> WHAT YOU SHOULD DO: Copy out all lines in the material below that contain the string "data".

> INPUT FOR THIS TASK:
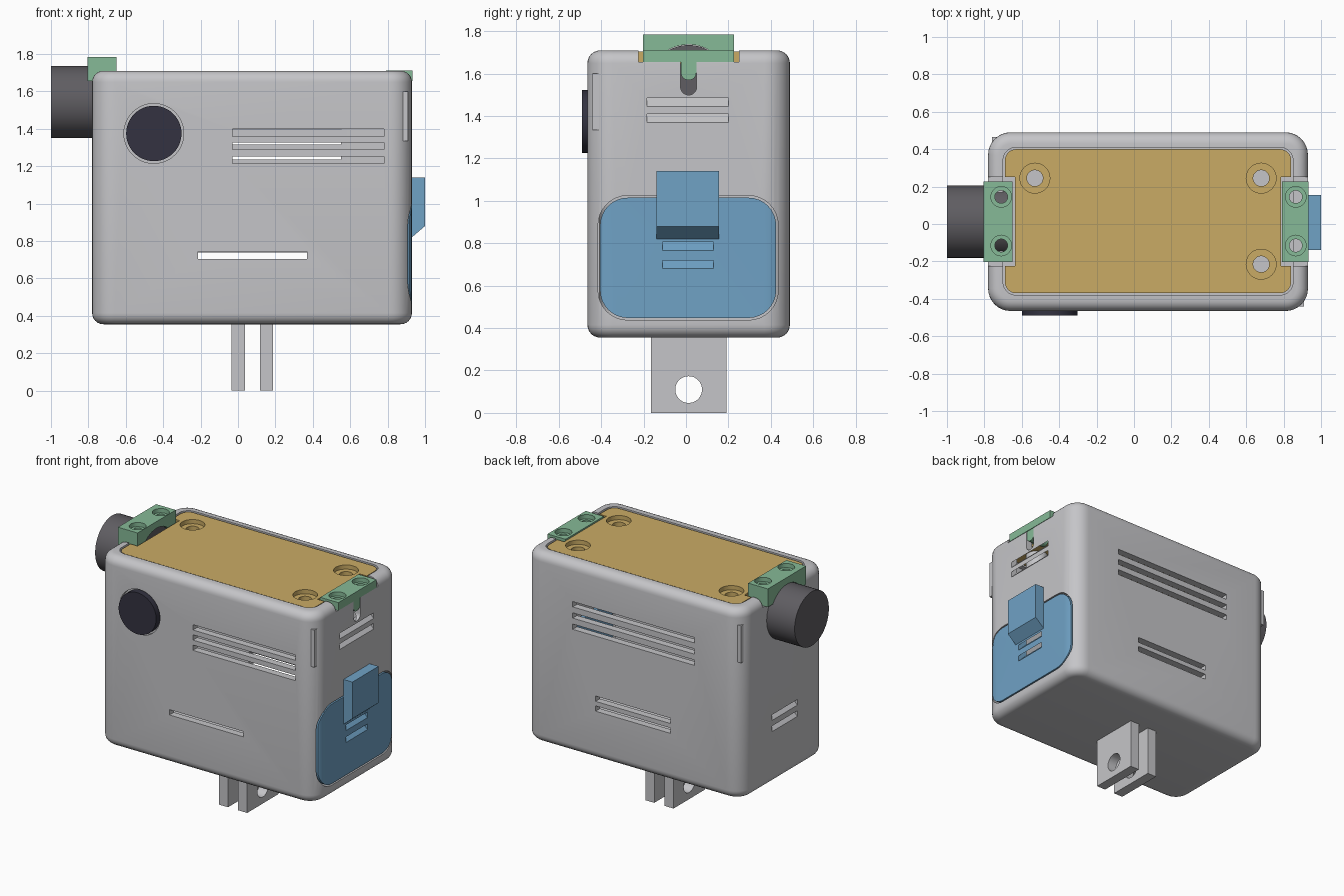
import bpy, bmesh, math
from mathutils import Matrix, Vector

if "Cube" in bpy.data.objects:
    bpy.data.objects.remove(bpy.data.objects["Cube"])


def material(name, rgb):
    m = bpy.data.materials.new(name)
    m.use_nodes = True
    m.diffuse_color = (*rgb, 1)
    m.node_tree.nodes["Principled BSDF"].inputs["Base Color"].default_value = (*rgb, 1)
    return m


GREY = material("light grey", (0.56, 0.56, 0.58))
BLUE = material("blue", (0.16, 0.36, 0.56))
GOLD = material("gold", (0.59, 0.41, 0.13))
GREEN = material("green", (0.24, 0.49, 0.31))
DARK = material("dark grey", (0.115, 0.11, 0.122))
BLACK = material("near black", (0.033, 0.032, 0.052))
MID = 0.0125  # middle of the case in y


def finish(name, bm, mat):
    bmesh.ops.recalc_face_normals(bm, faces=bm.faces)
    mesh = bpy.data.meshes.new(name)
    bm.to_mesh(mesh)
    bm.free()
    ob = bpy.data.objects.new(name, mesh)
    bpy.context.collection.objects.link(ob)
    if mat:
        mesh.materials.append(mat)
    return ob


def box(name, lo, hi, mat=None, axis=2, corner=0, rim=0):
    """Box whose edges along axis are rounded by corner, and end rims by rim."""
    bm = bmesh.new()
    bmesh.ops.create_cube(bm, size=1)
    for v in bm.verts:
        v.co = Vector([lo[i] + (v.co[i] + 0.5) * (hi[i] - lo[i]) for i in range(3)])

    def along(e):
        return abs(e.verts[0].co[axis] - e.verts[1].co[axis]) > 1e-4

    if corner:
        bmesh.ops.bevel(bm, geom=[e for e in bm.edges if along(e)], offset=corner,
                        segments=8, profile=0.5, affect='EDGES')
    if rim:
        bmesh.ops.bevel(bm, geom=[e for e in bm.edges if not along(e)], offset=rim,
                        segments=6, profile=0.5, affect='EDGES')
    return finish(name, bm, mat)


def cylinder(name, start, length, radius, axis, mat=None):
    bm = bmesh.new()
    bmesh.ops.create_cone(bm, cap_ends=True, segments=48, radius1=radius,
                          radius2=radius, depth=length)
    turn = [Matrix.Rotation(math.pi / 2, 4, 'Y'),
            Matrix.Rotation(-math.pi / 2, 4, 'X'), Matrix()][axis]
    centre = Vector(start)
    centre[axis] += length / 2
    bm.transform(Matrix.Translation(centre) @ turn)
    return finish(name, bm, mat)


def prism(name, points, y0, y1, mat=None):
    """Profile in x and z, extruded along y."""
    bm = bmesh.new()
    face = bm.faces.new([bm.verts.new((x, y0, z)) for x, z in points])
    new = bmesh.ops.extrude_face_region(bm, geom=[face])["geom"]
    bmesh.ops.translate(bm, vec=(0, y1 - y0, 0),
                        verts=[g for g in new if isinstance(g, bmesh.types.BMVert)])
    return finish(name, bm, mat)


def boolean(target, tool, operation='DIFFERENCE'):
    mod = target.modifiers.new("cut", 'BOOLEAN')
    mod.operation, mod.object, mod.solver = operation, tool, 'EXACT'
    bpy.context.view_layer.objects.active = target
    bpy.ops.object.modifier_apply(modifier=mod.name)
    bpy.data.objects.remove(tool)


def louvre(target, side, wall, y0, y1, z0, z1):
    """Slot that climbs as it goes inward through an end wall."""
    pts = [(wall + 0.02, z0 - 0.02), (wall + 0.02, z1 - 0.02),
           (wall - 0.1, z1 + 0.1), (wall - 0.1, z0 + 0.1)]
    boolean(target, prism("cutter", [(side * x, z) for x, z in pts], y0, y1))


def screw_hole(target, x, y, top, head, shank, depth):
    boolean(target, cylinder("cutter", (x, y, top - depth), 0.2, head, 2))
    boolean(target, cylinder("cutter", (x, y, top - 0.3), 0.5, shank, 2))


# Case shell, with the access plate taken from the same outer form
LO, HI = (-0.78, -0.465, 0.355), (0.93, 0.49, 1.71)
case = box("case", LO, HI, GREY, corner=0.12, rim=0.06)
plate = box("access_plate", LO, HI, BLUE, corner=0.12, rim=0.06)
boolean(plate, box("cutter", (0.86, -0.405, 0.448), (1, 0.425, 1.015), axis=0, corner=0.13),
        'INTERSECT')
boolean(case, box("cutter", [v + 0.05 for v in LO], (0.88, 0.44, 1.64), corner=0.07))
boolean(case, box("cutter", (0.84, -0.415, 0.438), (1, 0.435, 1.025), axis=0, corner=0.14))

# Lid opening, bracket seats, peg slot and button pocket
boolean(case, box("cutter", (-0.7, -0.38, 1.6), (0.85, 0.41, 1.8), corner=0.07))
for x0, x1 in ((-0.9, -0.635), (0.785, 1)):
    boolean(case, box("cutter", (x0, MID - 0.2375, 1.655), (x1, MID + 0.2375, 1.8)))
boolean(case, box("cutter", (0.8, MID - 0.038, 1.5), (1, MID + 0.038, 1.75), axis=0, corner=0.037))
boolean(case, cylinder("cutter", (-0.45, -0.6, 1.375), 0.16, 0.16, 1))

# Vent slots: front and back
for x0, x1, z, y in ((-0.03, 0.78, 1.36, -0.5), (-0.03, 0.78, 1.288, -0.5),
                     (-0.03, 0.78, 1.215, -0.5), (-0.215, 0.37, 0.705, -0.5),
                     (-0.41, 0.55, 1.395, 0.4), (-0.41, 0.55, 1.315, 0.4),
                     (-0.41, 0.55, 1.235, 0.4), (-0.22, 0.37, 0.77, 0.4),
                     (-0.22, 0.37, 0.7, 0.4)):
    boolean(case, box("cutter", (x0, y, z), (x1, y + 0.12, z + 0.038)))

# Vent slots: ends and access plate
for z in (1.445, 1.37):
    louvre(case, 1, 0.93, -0.185, 0.2, z, z + 0.04)
for z in (0.81, 0.73):
    louvre(case, -1, 0.78, -0.14, 0.147, z, z + 0.04)
for z in (0.765, 0.68):
    louvre(plate, 1, 0.93, -0.11, 0.13, z, z + 0.04)

# Pull tab on the access plate
tab = prism("pull_tab", [(0.925, 0.82), (0.93, 0.82), (1, 0.88), (1, 1.14), (0.925, 1.14)],
            -0.14, 0.155, BLUE)
boolean(tab, cylinder("cutter", (0.8, MID, 1.07), 0.4, 0.03, 0))

# Corner ribs
rib_front = box("corner_rib_front", (0.88, -0.44, 1.335), (0.91, -0.41, 1.6), GREY)
rib_back = box("corner_rib_back", (-0.76, 0.435, 1.335), (-0.73, 0.465, 1.6), GREY)

# Lid with counterbored holes over screw posts
lid = box("lid", (-0.69, -0.37, 1.645), (0.84, 0.4, 1.705), GOLD, corner=0.06)
for x0, x1 in ((-0.9, -0.635), (0.785, 1)):
    boolean(lid, box("cutter", (x0, MID - 0.2375, 1.5), (x1, MID + 0.2375, 1.8)))
posts = []
for i, (x, y) in enumerate(((-0.53, 0.245), (0.68, 0.245), (0.68, -0.215))):
    screw_hole(lid, x, y, 1.705, 0.08, 0.043, 0.03)
    posts.append(cylinder(f"screw_post_{i + 1}", (x, y, 1.5), 0.14, 0.075, 2, GREY))

# Lens barrel and front button
LENS_Z, LENS_R = 1.5425, 0.193
lens = cylinder("lens_barrel", (-1, MID, LENS_Z), 0.33, LENS_R, 0, DARK)
button = cylinder("front_button", (-0.45, -0.49, 1.375), 0.06, 0.148, 1, BLACK)

# Clamp brackets: a raised saddle over the lens, and a flush one with a peg
saddle = box("lens_clamp", (-0.805, MID - 0.215, 1.655), (-0.65, MID + 0.215, 1.785), GREEN)
boolean(saddle, cylinder("cutter", (-1, MID, LENS_Z), 0.5, LENS_R + 0.002, 0))
clamp = box("cable_clamp", (0.79, MID - 0.215, 1.655), (0.933, MID + 0.215, 1.712), GREEN)
boolean(clamp, box("peg", (0.8, MID - 0.036, 1.57), (0.928, MID + 0.036, 1.7),
                   axis=0, corner=0.034), 'UNION')
for ob, x, top in ((saddle, -0.71, 1.785), (clamp, 0.865, 1.712)):
    for y in (-0.115, 0.145):
        screw_hole(ob, x, y, top, 0.055, 0.034, 0.03)

# Mounting prongs
prongs = []
for side, x0, x1 in (("right", -0.035, 0.037), ("left", 0.117, 0.188)):
    prong = box(f"mount_prong_{side}", (x0, -0.165, 0), (x1, 0.19, 0.38), GREY)
    boolean(prong, cylinder("cutter", (x0 - 0.1, MID, 0.11), 0.3, 0.063, 0))
    prongs.append(prong)

# Smooth shading with crisp edges
bpy.ops.object.select_all(action='DESELECT')
for ob in [case, plate, tab, rib_front, rib_back, lid, lens, button, saddle, clamp] + posts + prongs:
    ob.select_set(True)
bpy.context.view_layer.objects.active = case
bpy.ops.object.shade_smooth_by_angle(angle=math.radians(30))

> RESPONSE BELOW:
if "Cube" in bpy.data.objects:
    bpy.data.objects.remove(bpy.data.objects["Cube"])
    m = bpy.data.materials.new(name)
    mesh = bpy.data.meshes.new(name)
    ob = bpy.data.objects.new(name, mesh)
    bpy.data.objects.remove(tool)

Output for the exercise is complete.